Gatehouse Weatherstation's new mounting position since June 2022


The Davis Vantage Pro II weather station began operation in August 2008. Excluding some network outages, it has been collecting weather data continuously. When it was first commissioned there were very few choices available for exporting and republishing the data. All the free and commercial weather display software were rather clunky and poorly designed. Initially weather data was emailed to a web server hosting the Gatehouse Cottage website, where the data were stored in a MySQL database and an XML summary file published. This XML was used by two specially written Adobe Flash applications — the primary weather information display on the Gatehouse Cottage website and a summary weather panel on the Tarset website.

Screenshot of the original 2008 Adobe Flash weather information display, as previously published on the Gatehouse website

When the Tarset website's design was refreshed in March 2015, the home page weather panel was changed to make it compatible with a wider range of user devices, including mobile phones and tablets.

Screenshot of the 2015 weather information panel for the updated Tarset website

In May 2016 the previous Adobe Flash weather display information was replaced this new custom-created HTML5/JavaScript version for better cross-browser and mobile device support, using a responsive mobile-first design.

In June 2022, the temperature gauges and charts were updated to take into account the new maximum daily temperature value of 35.4°C recorded on 19 July 2022. Temperature data display was also changed from zero to one decimal place, to reflect increased confidence in the accuracy and precision of the weatherstation's temperature sensor.

Tarset News/Diary

Weather charts and summary data have been provided to the quarterly local newsletter Tarset News since 2008. Until recently, this comprised of a combination of text information and simple charts for daily temperature high/low and rainfall.

Since 2016, these have been replaced by quarterly infographics, containing greater information and analysis, and which are reproduced here on this website.


Since January 2023, the weatherstation toots from regularly.
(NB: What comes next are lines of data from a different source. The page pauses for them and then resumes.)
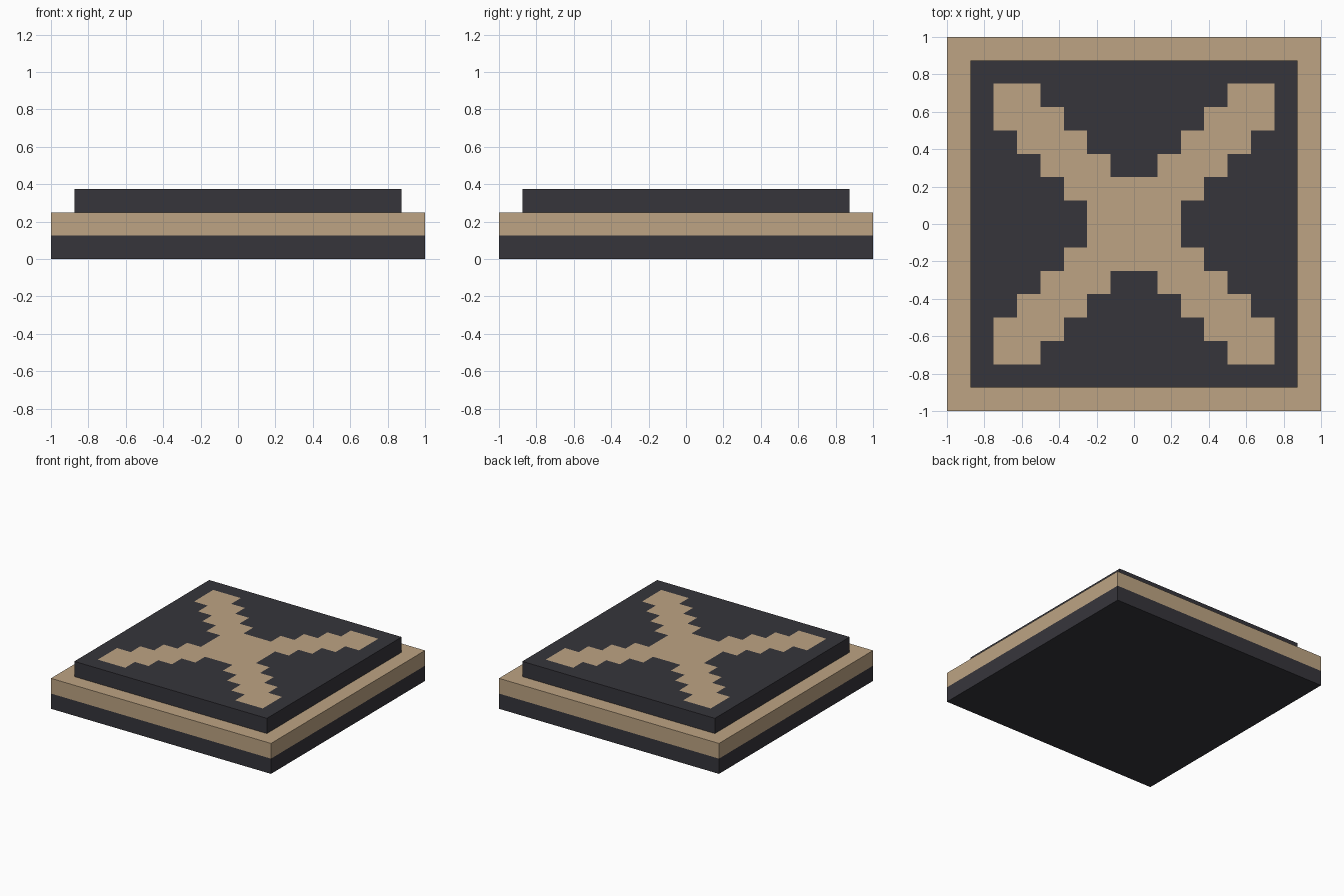
import bpy
import bmesh

if "Cube" in bpy.data.objects:
    bpy.data.objects.remove(bpy.data.objects["Cube"])

U = 0.125  # module: one layer height and one inlay cell


def srgb(r, g, b):
    def lin(c):
        c /= 255
        return c / 12.92 if c <= 0.04045 else ((c + 0.055) / 1.055) ** 2.4
    return (lin(r), lin(g), lin(b), 1)


def material(name, color):
    mat = bpy.data.materials.new(name)
    mat.diffuse_color = color
    mat.use_nodes = True
    mat.node_tree.nodes["Principled BSDF"].inputs["Base Color"].default_value = mat.diffuse_color
    return mat


dark = material("charcoal", srgb(54, 53, 59))
tan = material("tan", srgb(189, 164, 131))


def add_object(name, bm, mats):
    bmesh.ops.recalc_face_normals(bm, faces=bm.faces[:])
    mesh = bpy.data.meshes.new(name)
    bm.to_mesh(mesh)
    bm.free()
    for m in mats:
        mesh.materials.append(m)
    obj = bpy.data.objects.new(name, mesh)
    bpy.context.collection.objects.link(obj)
    return obj


def slab(name, half, z0, mat):
    bm = bmesh.new()
    bmesh.ops.create_cube(bm, size=1)
    for v in bm.verts:
        v.co = (v.co.x * 2 * half, v.co.y * 2 * half, z0 + (v.co.z + 0.5) * U)
    return add_object(name, bm, [mat])


# Two full-width base layers
slab("lower_slab", 1.0, 0, dark)
slab("upper_slab", 1.0, U, tan)

# Raised panel: a 14 x 14 cell top, extruded down one layer
bm = bmesh.new()
bmesh.ops.create_grid(bm, x_segments=14, y_segments=14, size=7 * U)
for v in bm.verts:
    v.co.z = 3 * U
top = bm.faces[:]

# Stepped cross inlay: cells within one step of either diagonal
for f in top:
    c = f.calc_center_median()
    i, j = int(abs(c.x) / U), int(abs(c.y) / U)
    if max(i, j) < 6 and abs(i - j) <= 1:
        f.material_index = 1

# Panel side walls and underside
rim = [e for e in bm.edges if e.is_boundary]
walls = bmesh.ops.extrude_edge_only(bm, edges=rim)["geom"]
for g in walls:
    if isinstance(g, bmesh.types.BMVert):
        g.co.z -= U
    elif isinstance(g, bmesh.types.BMFace):
        g.material_index = 0
low_rim = [e for e in bm.edges if e.is_boundary]
for f in bmesh.ops.contextual_create(bm, geom=low_rim)["faces"]:
    f.material_index = 0
add_object("inlaid_panel", bm, [dark, tan])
Each day this comprises a summary of the previous day's conditions at 05:00hrs, current conditions at 06:00, 12:00, 10:00 and 23:00hrs, with the forecast at 07:00hrs and hourly if it changes.

The weathersation has been tweeting since 2010 from @TarsetWeather but, following migration to Mastodon, will eventually cease.